When the conversation around discipline begins in the mind, there is an immediate reaction of, If I Discipline then I will lose the freedom to do what I want to do.
This is the discipline = freedom conundrum.
What you think you want is a life not deprived, an unrestricted or unhampered way of living.
The reality is, every freedom you experience required discipline in another area of life.
This can be seen in having the discipline to not earn a little more for fear of being cut off from government subsidies to the discipline of showing up to a job you hate so you can have a little extra to spend, so you can have the freedom to engage in a little bit of fun on the weekends and maybe once a year go on vacation.
When making the freedom of expression and actions the end, bondage to always getting your way while never being satisfied emerges.
“He who wishes to be more free and untrammeled will always be in trouble, for something or others will always displease him.” Thomas A Kempis
How does this help you to live your dream life right now?
You’re Closer Than You Think
You must do this work to bring change in your life.
Grab a piece of paper and write 168 at the top, that is how many hours were available to you in the past seven days and will be available to you in the next week as well.
You currently have a primary role in your life; either a j.o.b., business, stay at home parent (tons of duties!) or work from home mom or dad, or something similar.
How much time each week is determined for you that you can not use to chase your dream, vocation, or hobby?
A normal j.o.b. for 40ish hours per week, a business that owns you 50, 60 hours, or mom/dad duties of 40 hours will mean you can enjoy the freedom to do whatever you want to do for over 100 hours per week.
Put in the number, and subtract that from 168.
A 40-hour workweek would leave you with 128. A commute will add in hours each day as well, but that is still personal time you can choose what to do with, like listen to classic audiobooks or a podcast, etc.
Forty-nine of those hours will be used up getting 7ish hours of sleep per night, leaving you with 79 hours of freedom still available to you, every week.
Twice as much awake (but maybe not alive, yet!) “free time” available to you every week than you currently spend at your current primary role, job, mom(well, depending on the age of your kids, maybe not), entrepreneur, etc.
What do you want to be and where do you have the freedom to be that person today?
What are you saying when you want to brew great beer at home, be able to carve beautiful wood creations, or write a book?
You are saying
I want to be a woodcarver.
I want to be a person that brews beer.
I want to be an author.
What do woodcarvers, brewmasters, authors, etc. have in common?
They spend regular intervals of time on their craft.
When you submit to discipline within the freedom you currently have, (43, 52, 79 hours after your current and necessary time expenditures) more freedoms can then be experienced.
Just think of how good you will be at your new whatsoever when you discipline yourself for 10, 20, 40 of those 79 freedom hours to your new thing for a couple of years.
I’ll bet you can pretty quickly get good enough people will even give you money for it, which will yield more free time to do it even more.
How freeing would that be to do instead of your current 8-5?
Direct the time that you do have available instead of allowing your time to pass un-stewarded.

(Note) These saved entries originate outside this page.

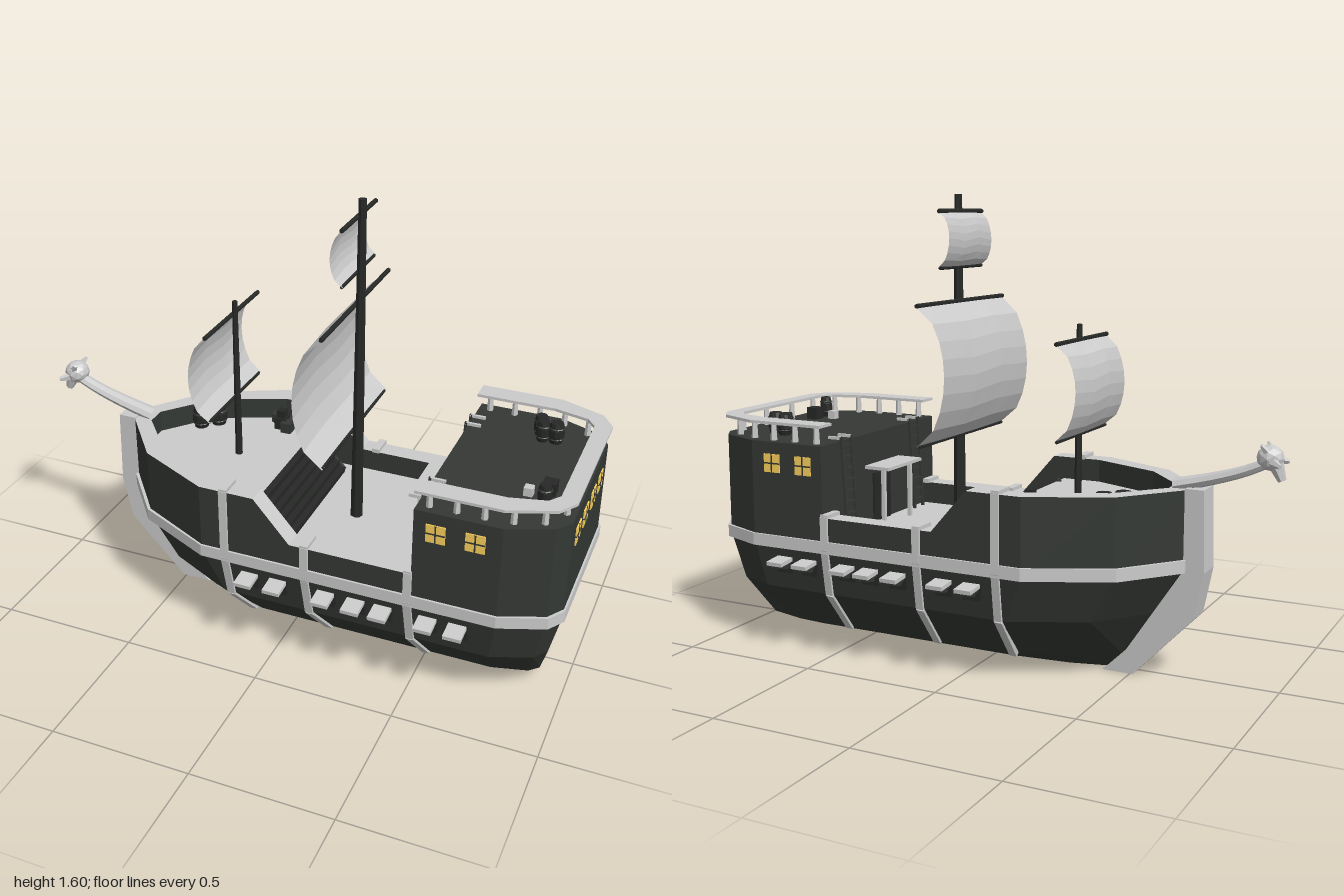
import * as THREE from 'three';

const mat = (color, side = THREE.FrontSide) =>
  new THREE.MeshStandardMaterial({ color, side, flatShading: true });
const grey = mat(0xcccccc), greyThin = mat(0xcccccc, THREE.DoubleSide);
const dark = mat(0x343834), darkThin = mat(0x343834, THREE.DoubleSide);
const black = mat(0x262826), gold = mat(0xffd55d);

// Half plan of the hull, bow to stern: [x, z]
const HALF = [[-0.68, 0.05], [-0.52, 0.25], [-0.25, 0.38], [0.8, 0.38], [0.95, 0.32], [0.99, 0.26]];
const mirrorLoop = half => [...half, ...half.map(([x, z, ...r]) => [x, -z, ...r]).reverse()];

export function createModel() {
  const ship = new THREE.Group();
  ship.name = 'sailingShip';

  const add = (name, geometry, material, x = 0, y = 0, z = 0, parent = ship) => {
    const m = new THREE.Mesh(geometry, material);
    m.name = name;
    m.position.set(x, y, z);
    parent.add(m);
    return m;
  };
  const box = (name, w, h, d, material, x, y, z) =>
    add(name, new THREE.BoxGeometry(w, h, d), material, x, y, z);

  // Straight beam between two points; round when sides are given
  const beam = (name, a, b, w, d, material, sides = 0) => {
    const p = new THREE.Vector3(...a), q = new THREE.Vector3(...b), dir = q.clone().sub(p);
    const len = dir.length();
    const g = sides ? new THREE.CylinderGeometry(d, w, len, sides) : new THREE.BoxGeometry(w, len, d);
    const m = add(name, g, material);
    m.position.copy(p.add(q).multiplyScalar(0.5));
    m.quaternion.setFromUnitVectors(new THREE.Vector3(0, 1, 0), dir.normalize());
    return m;
  };

  // Horizontal slab from a plan outline
  const slab = (name, plan, y0, y1, material, hole) => {
    const toV = ([x, z]) => new THREE.Vector2(x, -z);
    const shape = new THREE.Shape(plan.map(toV));
    if (hole) shape.holes.push(new THREE.Path(hole.map(toV)));
    const g = new THREE.ExtrudeGeometry(shape, { depth: y1 - y0, bevelEnabled: false });
    return add(name, g.rotateX(-Math.PI / 2), material, 0, y0, 0);
  };

  // Skin through rows of points
  const loft = (name, rows, material, closed) => {
    const n = rows[0].length, idx = [];
    for (let r = 0; r < rows.length - 1; r++)
      for (let i = 0; i < (closed ? n : n - 1); i++) {
        const a = r * n + i, b = r * n + (i + 1) % n;
        idx.push(a, a + n, b, b, a + n, b + n);
      }
    const g = new THREE.BufferGeometry();
    g.setAttribute('position', new THREE.Float32BufferAttribute(rows.flat(2), 3));
    g.setIndex(idx);
    g.computeVertexNormals();
    return add(name, g, material);
  };

  // Lower hull: plan squeezed per level [y, half width, bow x, stern x]
  const levels = [[0, 0.06, -0.4, 0.88], [0.06, 0.2, -0.46, 0.91], [0.22, 0.345, -0.575, 0.95], [0.39, 0.38, -0.68, 0.99]];
  const rows = levels.map(([y, w, bow, stern]) => mirrorLoop(HALF).map(([x, z]) =>
    [bow + (x + 0.68) / 1.67 * (stern - bow), y, z * w / 0.38]));
  rows.unshift(rows[0].map(([x, y]) => [x, y, 0]));
  loft('lowerHull', rows, darkThin, true);

  // Bulwarks: [outer x, outer z, top, inner x, inner z], ordered around the bow
  const wall = [[0.51, 0.38, 0.5, 0.51, 0.31], [0.08, 0.38, 0.5, 0.08, 0.31], [-0.05, 0.38, 0.65, -0.05, 0.31],
    [-0.25, 0.38, 0.65, -0.23, 0.31], [-0.52, 0.25, 0.65, -0.48, 0.2], [-0.68, 0.05, 0.65, -0.62, 0.035]];
  const path = [...wall, ...wall.map(([x, z, t, u, v]) => [x, -z, t, u, -v]).reverse()];
  const outerTop = path.map(([x, z, t]) => [x, t, z]), innerTop = path.map(([, , t, u, v]) => [u, t, v]);
  loft('bulwarkOuter', [path.map(([x, z]) => [x, 0.38, z]), outerTop], darkThin);
  loft('bulwarkInner', [path.map(([, , , u, v]) => [u, 0.4, v]), innerTop], darkThin);
  loft('bulwarkCap', [outerTop, innerTop], greyThin);

  // Decks and stern castle
  slab('mainDeck', mirrorLoop([[-0.1, 0.32], [0.52, 0.32]]), 0.39, 0.42, grey);
  slab('foreDeck', mirrorLoop([[-0.63, 0.035], [-0.485, 0.205], [-0.235, 0.315], [-0.09, 0.315]]), 0.4, 0.57, [grey, dark]);
  slab('sternCastle', mirrorLoop([[0.51, 0.38], ...HALF.slice(3)]), 0.38, 0.75, dark);

  // Waist band and stem
  const grow = mirrorLoop(HALF.map(([x, z]) => [x + (x > 0.9 ? 0.007 : x < -0.5 ? -0.008 : 0), z + 0.008]));
  slab('waistBand', grow, 0.375, 0.418, grey);
  const stem = new THREE.Shape([[-0.745, 0.655], [-0.752, 0.38], [-0.72, 0.22], [-0.51, 0], [-0.4, 0],
    [-0.47, 0.06], [-0.68, 0.38], [-0.68, 0.655]].map(p => new THREE.Vector2(...p)));
  add('stem', new THREE.ExtrudeGeometry(stem, { depth: 0.1, bevelEnabled: false }), grey, 0, 0, -0.05);

  for (const s of [1, -1]) {
    // Ribs following the hull side
    for (const [x, top] of [[-0.16, 0.655], [0.135, 0.505], [0.5, 0.505]]) {
      const pts = [[x + 0.022, 0.06, s * 0.2], [x + 0.006, 0.22, s * 0.345], [x, 0.39, s * 0.38], [x, top, s * 0.38]];
      for (let i = 0; i < 3; i++) beam('rib', pts[i], pts[i + 1], 0.028, 0.018, grey);
      box('ribCap', 0.028, 0.016, 0.08, grey, x, top, s * 0.347);
    }
    // Gun ports with raised lids
    for (const x of [-0.07, 0.036, 0.212, 0.32, 0.416, 0.572, 0.674]) {
      box('gunPort', 0.064, 0.06, 0.03, black, x, 0.315, s * 0.36);
      box('gunMuzzle', 0.03, 0.026, 0.03, dark, x, 0.315, s * 0.375);
      const lid = box('gunPortLid', 0.062, 0.014, 0.08, grey, x, 0.334, s * 0.402);
      lid.rotation.x = s * 0.1;
      box('lidUnderside', 0.05, 0.012, 0.06, dark, x, 0.322, s * 0.4).rotation.x = s * 0.1;
    }
    // Side windows
    for (const x of [0.585, 0.715]) {
      box('sideWindow', 0.065, 0.065, 0.008, gold, x, 0.675, s * 0.38);
      box('windowBar', 0.005, 0.065, 0.011, dark, x, 0.675, s * 0.38);
      box('windowBar', 0.065, 0.005, 0.011, dark, x, 0.675, s * 0.38);
    }
    // Ladders up to the stern castle
    for (const z of [0.2, 0.26]) {
      beam('ladderRail', [0.485, 0.42, s * z], [0.505, 0.765, s * z], 0.01, 0.01, dark);
      box('ladderHook', 0.055, 0.01, 0.01, grey, 0.53, 0.76, s * z);
    }
    for (let i = 0; i < 8; i++) box('ladderRung', 0.01, 0.01, 0.06, dark, 0.488 + i * 0.0024, 0.45 + i * 0.04, s * 0.23);
    // Porch posts and stair rails
    box('porchPost', 0.014, 0.21, 0.014, grey, 0.44, 0.525, s * 0.09);
    beam('stairRail', [-0.1, 0.575, s * 0.25], [0.03, 0.43, s * 0.25], 0.02, 0.015, dark);
    // Railing posts
    for (const [x, z] of [[0.55, 0.345], [0.64, 0.345], [0.73, 0.345], [0.82, 0.335], [0.91, 0.3], [0.96, 0.22], [0.96, 0.08]])
      add('railPost', new THREE.CylinderGeometry(0.009, 0.012, 0.07, 6), grey, x, 0.78, s * z);
  }
  // Stern windows
  for (const z of [-0.165, -0.055, 0.06, 0.17]) {
    box('sternWindow', 0.008, 0.065, 0.065, gold, 0.99, 0.66, z);
    box('windowBar', 0.011, 0.065, 0.005, dark, 0.99, 0.66, z);
    box('windowBar', 0.011, 0.005, 0.065, dark, 0.99, 0.66, z);
  }
  box('porchRoof', 0.11, 0.012, 0.23, grey, 0.465, 0.63, 0.01);
  box('cabinDoor', 0.01, 0.18, 0.11, black, 0.507, 0.51, 0);

  // U-shaped stern handrail
  const u = [[0.51, 0.385], [0.8, 0.385], [0.955, 0.325], [0.998, 0.26]];
  const inner = [[0.94, 0.24], [0.91, 0.28], [0.79, 0.31], [0.51, 0.31]];
  const neg = a => a.map(([x, z]) => [x, -z]).reverse();
  slab('sternRail', [...u, ...neg(u), ...neg(inner), ...inner], 0.812, 0.822, grey);

  // Stairs between the decks
  for (let i = 0; i < 6; i++) box('stairStep', 0.03, 0.02, 0.5, black, -0.08 + i * 0.02, 0.56 - i * 0.025, 0);
  box('stairBase', 0.05, 0.07, 0.48, black, -0.07, 0.455, 0);

  // Masts
  beam('foreMast', [-0.282, 0.5, 0], [-0.282, 1.17, 0], 0.014, 0.01, black, 8);
  beam('mainMast', [0.178, 0.4, 0], [0.178, 1.6, 0], 0.023, 0.014, black, 8);

  // Sails: bellied sheets hung between two yards
  const sail = (name, x, y0, y1, half, belly, zc) => {
    const h = y1 - y0, g = new THREE.PlaneGeometry(half * 2, h, 6, 8).rotateY(-Math.PI / 2);
    const p = g.attributes.position;
    for (let i = 0; i < p.count; i++) {
      const v = p.getY(i) / h * 2, w = p.getZ(i) / half;
      p.setX(i, -belly * Math.sqrt(Math.max(0, 1 - v * v)) * (0.85 + 0.15 * (1 - v * v)) + 0.006 * w * w);
      p.setY(i, p.getY(i) + 0.006 * Math.sin(w * 5) * (1 - v * v));
    }
    g.computeVertexNormals();
    add(name, g, greyThin, x, (y0 + y1) / 2, zc);
    beam(name + 'TopYard', [x, y1, zc - half], [x, y1, zc + half], 0.008, 0.008, black, 6);
    beam(name + 'BottomYard', [x, y0, zc - half * 0.97], [x, y0, zc + half * 0.97], 0.006, 0.006, black, 6);
  };
  sail('foreSail', -0.292, 0.8, 1.12, 0.212, 0.075, 0.003);
  sail('mainSail', 0.16, 0.765, 1.235, 0.31, 0.108, -0.01);
  sail('topSail', 0.165, 1.352, 1.542, 0.153, 0.045, -0.005);

  // Bowsprit and figurehead
  const spine = new THREE.CatmullRomCurve3([[-0.63, 0.655, 0], [-0.75, 0.685, 0], [-0.86, 0.72, 0], [-0.95, 0.76, 0]]
    .map(p => new THREE.Vector3(...p)));
  const sprit = add('bowsprit', new THREE.TubeGeometry(spine, 8, 0.03, 8), grey);
  sprit.scale.set(1, 1, 1.4);
  const sp = sprit.geometry.attributes.position;
  for (let i = 0; i < sp.count; i++) { // taper toward the figurehead
    const t = Math.floor(i / 9) / 8, c = spine.getPointAt(t), k = 0.8 - 0.25 * t;
    const q = new THREE.Vector3().fromBufferAttribute(sp, i).sub(c).multiplyScalar(k).add(c);
    sp.setXYZ(i, q.x, q.y, q.z);
  }
  add('figurehead', new THREE.IcosahedronGeometry(0.043, 1), grey, -0.945, 0.772, 0).scale.set(1.05, 1, 1.05);
  beam('figureheadJaw', [-0.96, 0.76, 0], [-0.985, 0.7, 0], 0.028, 0.014, grey, 6);
  for (const s of [1, -1]) {
    beam('figureheadHorn', [-0.95, 0.78, s * 0.02], [-0.925, 0.815, s * 0.04], 0.018, 0.006, grey, 5);
    beam('figureheadCheek', [-0.95, 0.765, s * 0.02], [-0.99, 0.755, s * 0.055], 0.02, 0.008, grey, 5);
  }

  // Cargo on deck
  const profile = [[0, 0], [0.026, 0], [0.033, 0.025], [0.033, 0.05], [0.026, 0.075], [0, 0.075]].map(p => new THREE.Vector2(...p));
  const barrel = (x, y, z, k) => {
    add('barrel', new THREE.LatheGeometry(profile, 10), black, x, y, z).scale.set(k, 1, k);
    for (const h of [0.018, 0.057])
      add('barrelHoop', new THREE.TorusGeometry(0.031 * k, 0.003, 4, 10).rotateX(Math.PI / 2), dark, x, y + h, z);
  };
  for (const [x, y, z, k] of [[-0.5, 0.57, -0.13, 1], [-0.45, 0.57, -0.175, 1], [0.76, 0.75, -0.24, 0.75],
    [0.82, 0.75, -0.21, 0.85], [0.775, 0.75, -0.205, 0.75], [0.88, 0.75, 0.195, 0.7]]) barrel(x, y, z, k);
  for (const [x, y, z, s, m] of [[-0.25, 0.57, -0.275, 0.035, dark], [-0.215, 0.57, -0.235, 0.045, black], [-0.18, 0.57, -0.255, 0.035, dark],
    [-0.185, 0.57, -0.215, 0.04, dark], [-0.215, 0.615, -0.235, 0.03, black], [0.88, 0.75, 0.12, 0.045, black], [0.82, 0.75, 0.155, 0.03, grey]])
    box('crate', s, s, s, m, x, y + s / 2, z);
  return ship;
}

Commit to the discipline through the hardest part of starting and following-through; over time, the good you are aiming at will then be the full freedom you possess.
The Work Most Won’t Commit To
Dave Ramsey has a saying, “Live like no one else so you can live like no one else.”
Within that quote lies the culmination (fruit) of the discipline equals freedom conversation.
Of course, he’s talking primarily about the possession and use of money, but the same principle applies to these laws of possession and use of your time.
Live like no one else, direct your time like no one else so that you can experience the freedom, like no one else.
Do what most will not do, so you can discover what your uniquely created and disciplined body can accomplish.